Why I Love Yizkor


“Where were your grandparents from?” Chaya asked within minutes of meeting me at the Tzemach Tzedek shul in Jerusalem’s Old City on Simchas Torah.

These kinds of questions are part of the unique game of Jewish geography that can only be played in Israel, especially Jerusalem. Because so many people want to share their stories there, you can become BFFs with someone in minutes.

“I only know that my father’s father came from a shtetl near Minsk. “ I answered her, unembarrassed that I didn’t know more. “I’m not averse to finding out where my family came from, but there’s only so much time and I care more about where they’re going.”

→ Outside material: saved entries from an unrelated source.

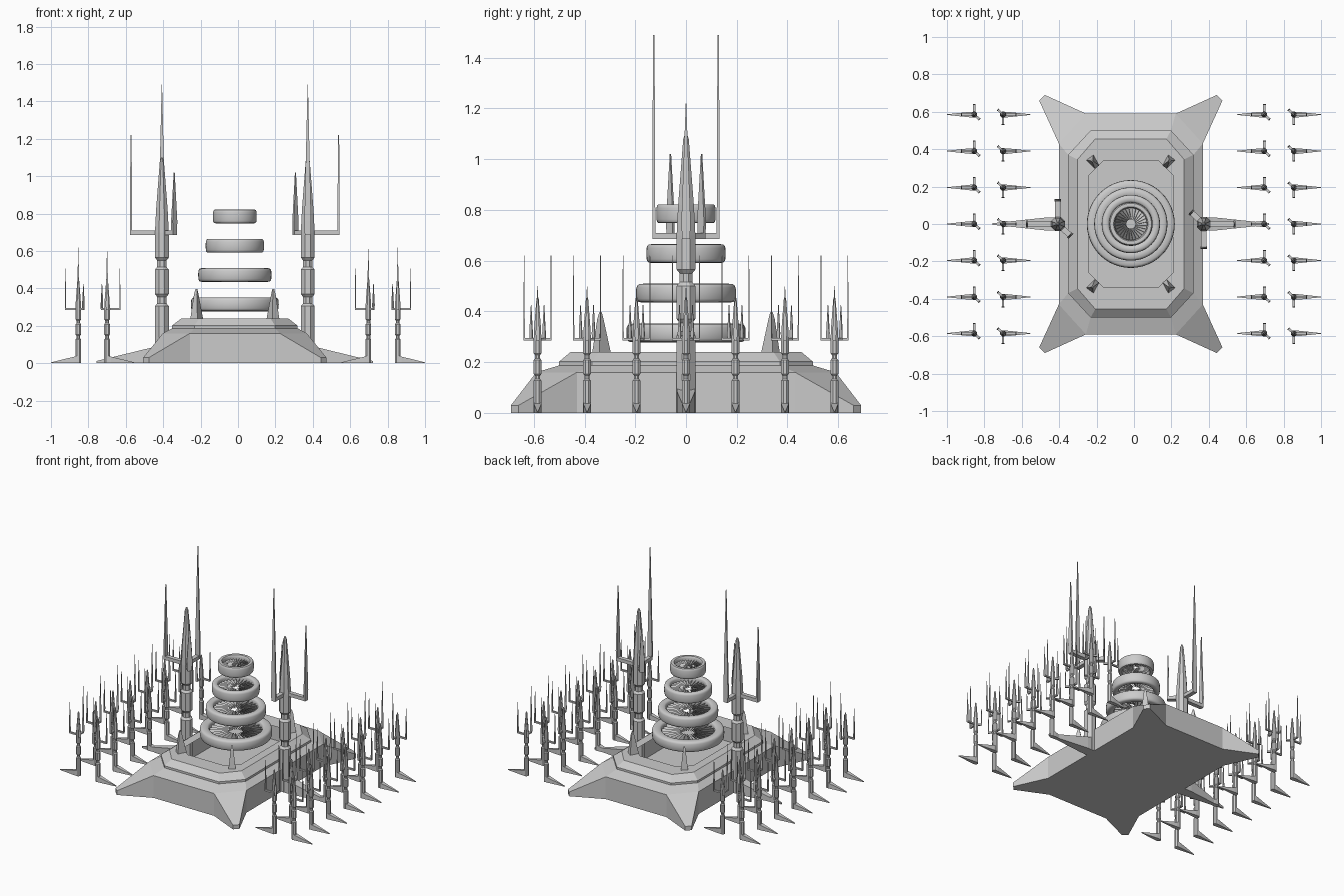
import bpy, bmesh
from math import sin, cos, pi, radians
from mathutils import Matrix, Vector

if "Cube" in bpy.data.objects:
    bpy.data.objects.remove(bpy.data.objects["Cube"])

CX = -0.017  # plan centre of the platform


def make(name, bm, smooth=None):
    bmesh.ops.recalc_face_normals(bm, faces=bm.faces)
    me = bpy.data.meshes.new(name)
    bm.to_mesh(me)
    bm.free()
    ob = bpy.data.objects.new(name, me)
    bpy.context.collection.objects.link(ob)
    if smooth:
        bpy.context.view_layer.objects.active = ob
        ob.select_set(True)
        bpy.ops.object.shade_smooth_by_angle(angle=radians(smooth))
        ob.select_set(False)
    return ob


def bridge(bm, a, b):
    n = len(a)
    for i in range(n):
        bm.faces.new((a[i], a[(i + 1) % n], b[(i + 1) % n], b[i]))


def loft(bm, loops, caps=True):
    rings = [[bm.verts.new(p) for p in lp] for lp in loops]
    for a, b in zip(rings, rings[1:]):
        bridge(bm, a, b)
    if caps:
        bm.faces.new(rings[0][::-1])
        bm.faces.new(rings[-1])
    return rings


def four_way(quad):
    """Mirror one quadrant's points into a full counter-clockwise outline."""
    flip = lambda pts, sx, sy: [(x * sx, y * sy, z) for x, y, z in pts]
    pts = (quad + flip(quad[::-1], -1, 1) + flip(quad, -1, -1)
           + flip(quad[::-1], 1, -1))
    return [(x + CX, y, z) for x, y, z in pts]


# platform: four-pointed body, stepped octagonal deck with an open well
bm = bmesh.new()
star = [(.385, .43, .16), (.49, .66, .03), (.46, .69, .03), (.24, .59, .16)]
upper = four_way(star)
low, top = loft(bm, [[(x, y, 0) for x, y, z in upper], upper], caps=False)
bm.faces.new(low[::-1])
shoulder = []
for q in range(4):
    t = top[q * 4:q * 4 + 4]
    bm.faces.new(t)
    shoulder += [t[0], t[3]]
decks = [((.335, .37), (.215, .50), .187), ((.335, .37), (.215, .50), .202),
         ((.285, .345), (.19, .455), .24), ((.225, .26), (.145, .34), .24)]
rings = loft(bm, [four_way([(*a, z), (*b, z)]) for a, b, z in decks], caps=False)
bridge(bm, shoulder, rings[0])
make("platform", bm)

# corner spikes on the edge of the well
for i, (sx, sy) in enumerate([(1, 1), (-1, 1), (-1, -1), (1, -1)]):
    bm = bmesh.new()
    d, s = Vector((sx * .6, sy * .8, 0)), Vector((-sy * .8, sx * .6, 0))
    c = Vector((CX + sx * .2, sy * .33, 0))
    sect = lambda z, a, b, o: [c + d * (o + a * u) + s * (b * v) + Vector((0, 0, z))
                               for u, v in ((1, 1), (-1, .6), (-1, -.6), (1, -1))]
    loft(bm, [sect(.235, .032, .024, 0), sect(.37, .010, .009, .008),
              sect(.397, .003, .005, .008)])
    make(f"deck_spike_{i}", bm)

# floating rings with radial vanes inside
for i, (z, R) in enumerate([(.315, .235), (.472, .196), (.628, .156), (.785, .117)]):
    bm = bmesh.new()
    w, h, n = R * .135, .037, 48
    prof = []
    for k in range(16):
        t = 2 * pi * k / 16
        sq = lambda v: (abs(v) ** .55) * (1 if v >= 0 else -1)
        prof.append((R - w + w * sq(cos(t)), h * sq(sin(t))))
    cols = [[bm.verts.new((CX + r * cos(2 * pi * j / n), r * sin(2 * pi * j / n), z + dz))
             for r, dz in prof] for j in range(n)]
    for j in range(n):
        bridge(bm, cols[j], cols[(j + 1) % n])
    make(f"floating_ring_{i}", bm, 40)

    bm = bmesh.new()
    for j in range(28):
        rot = Matrix.Translation((CX, 0, z)) @ Matrix.Rotation(2 * pi * j / 28, 4, 'Z')
        tilt = Matrix.Rotation(radians(35), 4, 'X')
        m = (rot @ Matrix.Translation((R * .48, 0, 0)) @ tilt
             @ Matrix.Diagonal((R * .54, .002, .03, 1)))
        bmesh.ops.create_cube(bm, size=1, matrix=m)
    make(f"ring_vanes_{i}", bm)


def box_loop(x, hw, z0, z1):
    return [(x, -hw, z0), (x, hw, z0), (x, hw, z1), (x, -hw, z1)]


def build_trident():
    bm = bmesh.new()
    # jointed octagonal shaft ending in a spear
    prof = [(.037, 0), (.037, .305), (.025, .32), (.025, .355), (.037, .37),
            (.037, .50), (.025, .515), (.025, .55), (.037, .565), (.037, .70),
            (.031, .82), (.011, 1.08), (.004, 1.10)]
    loft(bm, [[(r / cos(pi / 8) * cos(pi / 8 + k * pi / 4),
                r / cos(pi / 8) * sin(pi / 8 + k * pi / 4), z) for k in range(8)]
              for r, z in prof])
    # long pointed foot
    loft(bm, [box_loop(0, .036, 0, .10), box_loop(.05, .036, 0, .085),
              box_loop(.35, .004, 0, .012)])
    # three side arms, each carrying an upright blade: angle, reach, tip height
    for ang, reach, tip in [(0, .165, 1.22), (-90, .127, 1.49), (137, .09, 1.02)]:
        m = Matrix.Rotation(radians(ang), 4, 'Z')
        r1 = loft(bm, [box_loop(0, .015, .685, .71), box_loop(reach + .006, .015, .685, .71)])
        blade = lambda t, w, z: [(reach + t * u, w * v, z)
                                 for u, v in ((-1, -1), (1, -1), (1, 1), (-1, 1))]
        r2 = loft(bm, [blade(.006, .016, .69), blade(.006, .018, .76), blade(.003, .001, tip)])
        bmesh.ops.transform(bm, matrix=m, verts=[v for lp in r1 + r2 for v in lp])
    return bm


# two great tridents flanking the platform, facing outward
big = make("great_trident_right", build_trident())
big.location.x = .373
left = big.copy()
left.name = "great_trident_left"
left.location.x = -.407
left.rotation_euler.z = pi
bpy.context.collection.objects.link(left)

# two rows of small tridents on each side, back to back
for x, turn in [(-.854, pi), (-.70, 0), (.697, pi), (.854, 0)]:
    for k in range(-3, 4):
        ob = big.copy()
        ob.name = "small_trident"
        ob.location = (x, k * .195, 0)
        ob.rotation_euler.z = turn
        ob.scale = (.416,) * 3
        bpy.context.collection.objects.link(ob)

We shared some details of our Jewish journeys as we slithered through the Old City’s ancient stones to visit her small but charming home tucked in one of its corners. Chaya said it was tiny compared to her home in Boston, but it was a a price worth paying.

Of course, all conversations with Israelis include some version of the real question: why is it that the Jewish people have a homeland after two thousand years and you’re not part of it?

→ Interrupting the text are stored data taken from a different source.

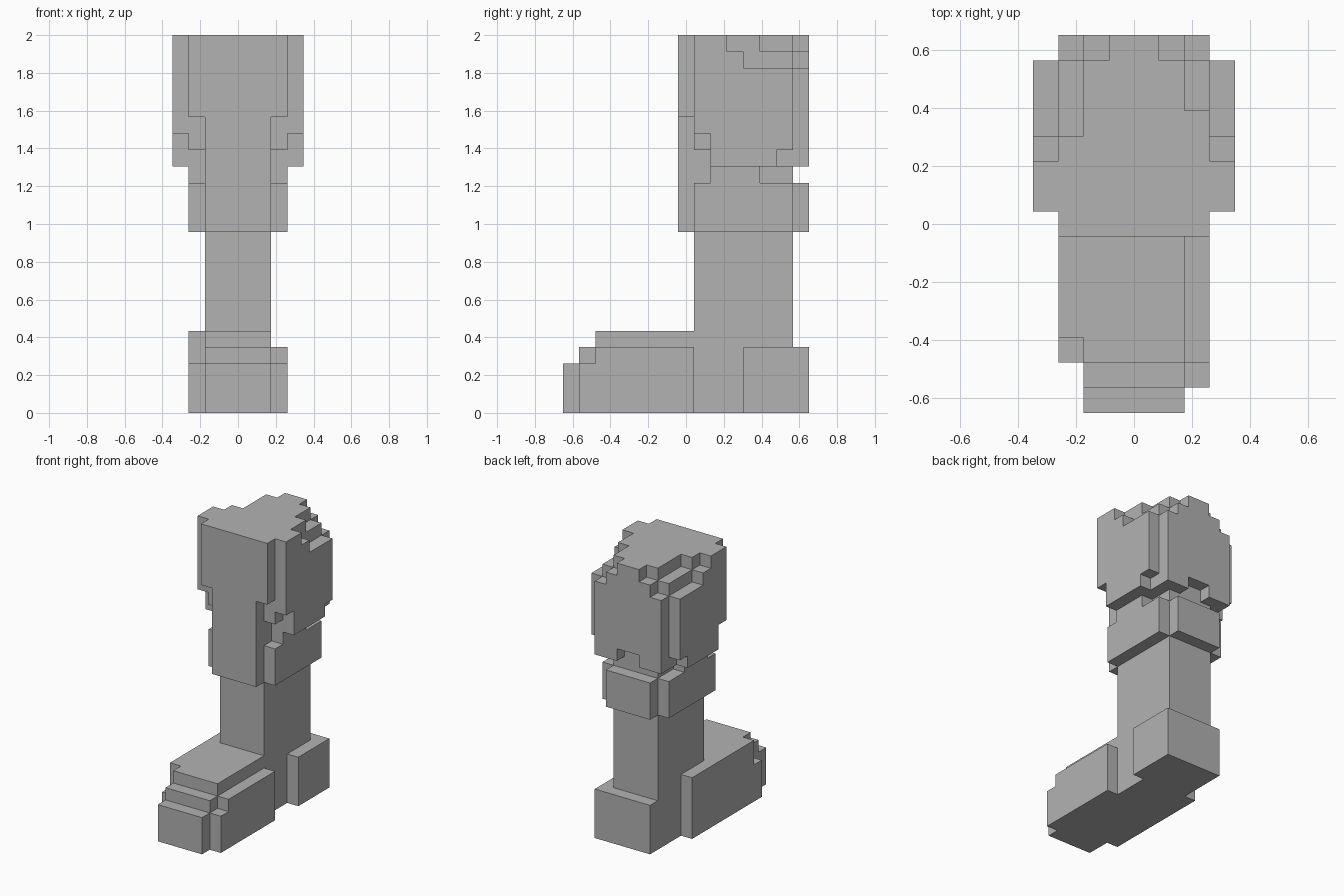
import bpy
import bmesh
import math
from itertools import product
from mathutils import Vector

cube = bpy.data.objects.get("Cube")
if cube:
    bpy.data.objects.remove(cube, do_unlink=True)

UNIT = 2 / 23          # edge of one block
Y_SHIFT = 7.5          # block rows are counted from the toe

grey = bpy.data.materials.new("plain grey")
grey.use_nodes = True
GREY = (0.448, 0.448, 0.448, 1)
grey.diffuse_color = GREY
grey.node_tree.nodes["Principled BSDF"].inputs["Base Color"].default_value = GREY


def box(x, y, z):
    """All block cells inside the given x, y and z ranges."""
    return set(product(range(*x), range(*y), range(*z)))


def both(x, y, z):
    """A box and its copy on the other side."""
    return box(x, y, z) | box((-x[1], -x[0]), y, z)


def build(name, cells):
    """Skin the cells with their outer faces and join the flat areas."""
    bm = bmesh.new()
    verts = {}

    def corner(p):
        key = tuple(p)
        if key not in verts:
            verts[key] = bm.verts.new(
                Vector((p[0], p[1] - Y_SHIFT, p[2])) * UNIT)
        return verts[key]

    for cell in sorted(cells):
        for axis, side in product(range(3), (0, 1)):
            near = list(cell)
            near[axis] += 1 if side else -1
            if tuple(near) in cells:
                continue
            u, v = (axis + 1) % 3, (axis + 2) % 3
            loop = []
            for du, dv in ((0, 0), (1, 0), (1, 1), (0, 1)):
                p = list(cell)
                p[axis] += side
                p[u] += du
                p[v] += dv
                loop.append(corner(p))
            bm.faces.new(loop if side else loop[::-1])
    bmesh.ops.dissolve_limit(bm, angle_limit=math.radians(1),
                             verts=bm.verts[:], edges=bm.edges[:])
    mesh = bpy.data.meshes.new(name)
    bm.to_mesh(mesh)
    bm.free()
    mesh.materials.append(grey)
    bpy.context.collection.objects.link(bpy.data.objects.new(name, mesh))


# Foot: stepped toe, instep and uneven side slabs
foot = box((-2, 2), (0, 1), (0, 3))
foot |= box((-2, 2), (1, 2), (0, 4))
foot |= box((-2, 2), (2, 8), (0, 5))
foot |= box((2, 3), (1, 2), (0, 3)) | box((2, 3), (2, 8), (0, 4))
foot |= box((-3, -2), (2, 3), (0, 3)) | box((-3, -2), (3, 11), (0, 5))
build("foot", foot)

# Heel wrapping the back and one side
build("heel", box((-2, 3), (14, 15), (0, 4)) | box((2, 3), (11, 14), (0, 4)))

# Shin column
build("shin", box((-2, 2), (8, 14), (0, 11)))

# Knee band with side slabs, back panel and bridges up to the thigh
knee = box((-3, 3), (8, 14), (11, 14)) | box((-2, 2), (14, 15), (11, 14))
knee |= box((-2, 2), (8, 14), (14, 15)) | both((2, 3), (9, 12), (14, 15))
build("knee", knee)

# Front plate, wider at the top
build("front_plate", box((-2, 2), (7, 8), (11, 23))
      | box((-3, 3), (7, 8), (18, 23)))

# Thigh block with its corners stepped away
thigh = box((-4, 4), (8, 14), (15, 23)) | box((-3, 3), (14, 15), (15, 23))
thigh -= both((3, 4), (8, 9), (15, 17))       # front lower corners
thigh -= both((2, 3), (8, 9), (15, 16))
thigh -= both((3, 4), (13, 14), (15, 16))     # rear lower corners
thigh -= box((-1, 1), (14, 15), (15, 16))     # notch in the back
thigh -= both((3, 4), (10, 14), (22, 23))     # stepped rear top
thigh -= both((3, 4), (11, 14), (21, 22))
thigh -= box((2, 3), (12, 14), (22, 23))
thigh -= box((-3, -2), (11, 14), (22, 23))
thigh -= both((1, 3), (14, 15), (22, 23))
thigh -= both((2, 3), (14, 15), (21, 22))
build("thigh", thigh)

I explained to Chaya why I lived in Pittsburgh—family, business, community—the standard reasons why people don’t leave.

As we walked back to shul together for Yizkor, the prayer for the departed, she shared with me a chilling fact, spoken with the sweet yet soulful certainty that only a child of survivors knows: there has never been a host country that has not expelled its Jews.

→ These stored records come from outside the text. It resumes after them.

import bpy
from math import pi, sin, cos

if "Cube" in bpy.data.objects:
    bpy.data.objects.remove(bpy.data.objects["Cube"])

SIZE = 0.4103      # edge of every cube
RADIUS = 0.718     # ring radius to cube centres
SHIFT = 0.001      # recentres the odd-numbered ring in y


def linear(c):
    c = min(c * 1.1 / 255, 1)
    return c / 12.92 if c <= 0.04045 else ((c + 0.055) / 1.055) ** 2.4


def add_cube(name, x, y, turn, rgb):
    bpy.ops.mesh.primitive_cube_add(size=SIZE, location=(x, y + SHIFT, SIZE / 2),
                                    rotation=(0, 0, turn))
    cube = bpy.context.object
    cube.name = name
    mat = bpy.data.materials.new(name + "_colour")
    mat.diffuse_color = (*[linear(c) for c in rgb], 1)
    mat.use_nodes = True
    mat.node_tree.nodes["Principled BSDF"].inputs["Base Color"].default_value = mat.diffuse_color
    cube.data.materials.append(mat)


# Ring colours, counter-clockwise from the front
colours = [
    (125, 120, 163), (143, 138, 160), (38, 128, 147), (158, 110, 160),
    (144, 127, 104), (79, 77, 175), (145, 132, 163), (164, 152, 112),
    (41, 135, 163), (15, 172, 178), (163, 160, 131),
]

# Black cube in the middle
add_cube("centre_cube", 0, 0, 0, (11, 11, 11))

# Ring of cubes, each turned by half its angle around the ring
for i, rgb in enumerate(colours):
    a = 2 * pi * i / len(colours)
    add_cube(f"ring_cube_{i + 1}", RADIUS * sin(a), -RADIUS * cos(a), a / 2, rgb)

Yet, there we were in Israel, our “safe haven,” just days after four Jews living within its borders were murdered by intransigent Jew-haters who are preoccupied with death, especially when they can make it happen to us.

As I murmured the prayer’s words…my father, my teacher…tears filled my eyes. I envisioned my father sitting at a table next to me, holding pencil to paper as he introduced me to the “at” family, its most illustrious members being “cat” and “rat.” How indebted was I to him for teaching me to read? How fortunate was I to be alive as a Jew, able to pray for his soul at at that moment in that shul?

But it gets even better. Yizkor gives a sneak preview of what G-d plans to do to anyone and everyone who has ever killed a Jew for being a Jew.  G-d apparently wants to comfort those of us who are intimate with death with the assurance that He doesn’t pain us indiscriminately. If you ever worry that G-d has abandoned the Jewish people, the Yizkor prayer offers His clear promise to the contrary. It refers to Jewish martyrs and to members of the nations of the world who spill Jewish blood, asking, “where is their G-d?” But the prayer then continues to graphically elucidate how God will avenge these deaths, assuring us that “Israel will hold its head high.”

Yizkor’s reference to the world’s Jew-hatred reminded me to save my energy; there’s no way to understand it or even eliminate it through natural means. Only G-d can do this–and He assures us that He will. For my part, I can strengthen my connection to Him despite darkness and death, trusting Him to fulfill that promise.

About the Author
Lieba Rudolph, her husband, Zev, and their young family returned to observant Jewish life when they were both over thirty. Now, after spending equal time in both worlds, she shares the joys and challenges of her journey, answering everyone's unasked question: why would anyone normal want to become religious?